=== Activity ===
For each line of the data below, copy it if it holds the word "faces".

(Collected data)
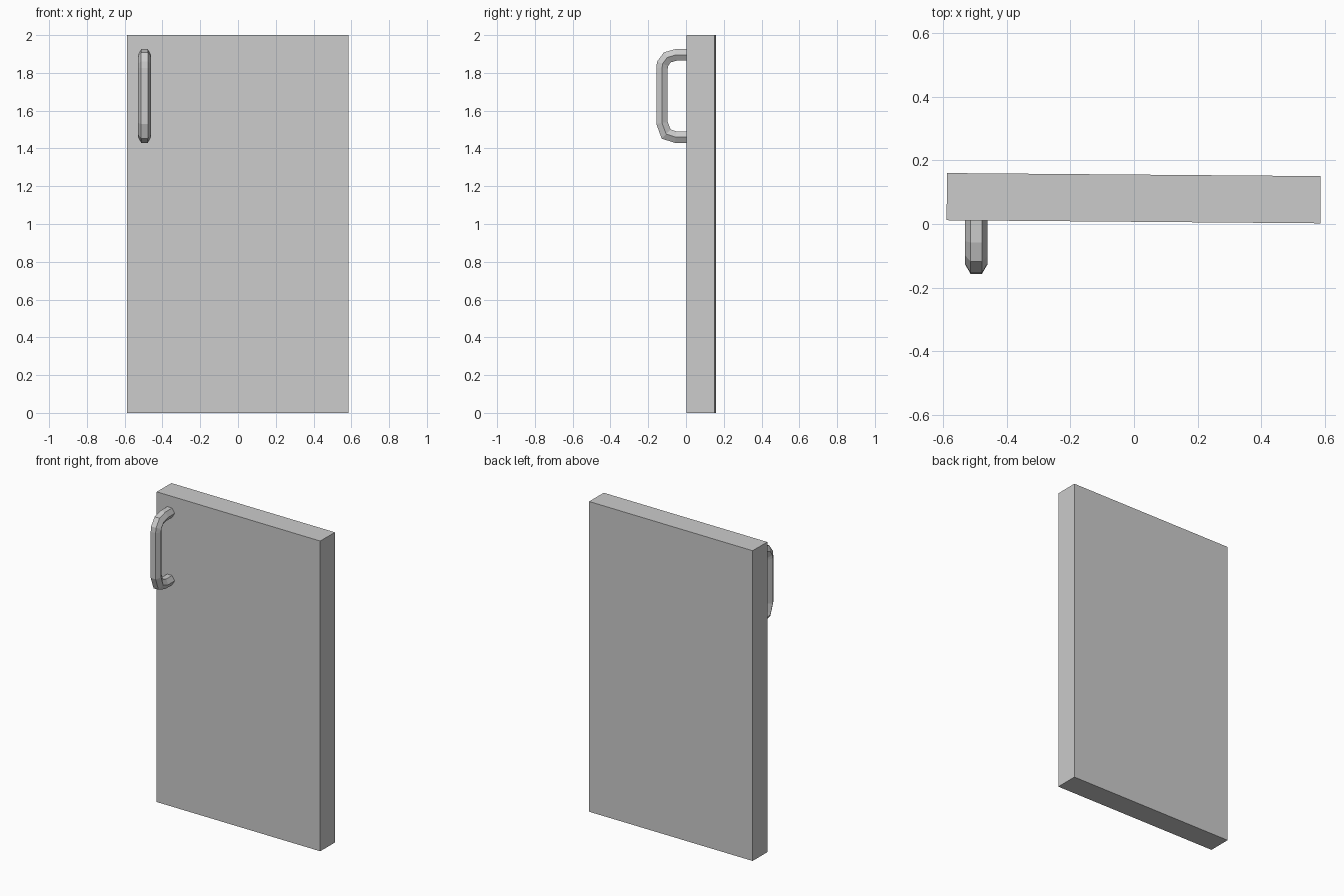
import bpy, bmesh, math
from mathutils import Vector

if "Cube" in bpy.data.objects:
    bpy.data.objects.remove(bpy.data.objects["Cube"])


def finish(name, bm):
    bmesh.ops.recalc_face_normals(bm, faces=bm.faces)
    mesh = bpy.data.meshes.new(name)
    bm.to_mesh(mesh)
    bm.free()
    obj = bpy.data.objects.new(name, mesh)
    bpy.context.collection.objects.link(obj)
    return obj


# Door slab, turned very slightly about the vertical
bm = bmesh.new()
bmesh.ops.create_cube(bm, size=1)
bmesh.ops.scale(bm, vec=(1.173, 0.148, 2.0), verts=bm.verts)
slab = finish("door_slab", bm)
slab.location = (-0.001, 0.081, 1.0)
slab.rotation_euler.z = -0.0082

# Pull handle: hexagonal bar swept along a bent path in the y-z plane
path = [Vector((0, y, z)) for y, z in (
    (0.014, 1.895), (-0.054, 1.895), (-0.099, 1.882), (-0.124, 1.848),
    (-0.127, 1.825), (-0.127, 1.535), (-0.105, 1.476), (-0.054, 1.46),
    (0.014, 1.46))]
SIDES, RADIUS, HANDLE_X = 6, 0.035, -0.495

bm = bmesh.new()
rings = []
for i, p in enumerate(path):
    before = (p - path[max(i - 1, 0)]).normalized()
    after = (path[min(i + 1, len(path) - 1)] - p).normalized()
    tangent = (before + after).normalized()
    # widen the section at bends so the bar keeps its thickness
    mitre = 1 / tangent.dot(after if after.length else before)
    side = Vector((1, 0, 0))
    out = tangent.cross(side)
    rings.append([bm.verts.new(
        p + Vector((HANDLE_X, 0, 0))
        + side * RADIUS * math.cos(a) + out * RADIUS * mitre * math.sin(a))
        for a in (k * math.tau / SIDES for k in range(SIDES))])
for r, s in zip(rings, rings[1:]):
    for k in range(SIDES):
        n = (k + 1) % SIDES
        bm.faces.new((r[k], r[n], s[n], s[k]))
bm.faces.new(rings[0])
bm.faces.new(rings[-1])
finish("pull_handle", bm)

=== Written response ===
    bmesh.ops.recalc_face_normals(bm, faces=bm.faces)
        bm.faces.new((r[k], r[n], s[n], s[k]))
bm.faces.new(rings[0])
bm.faces.new(rings[-1])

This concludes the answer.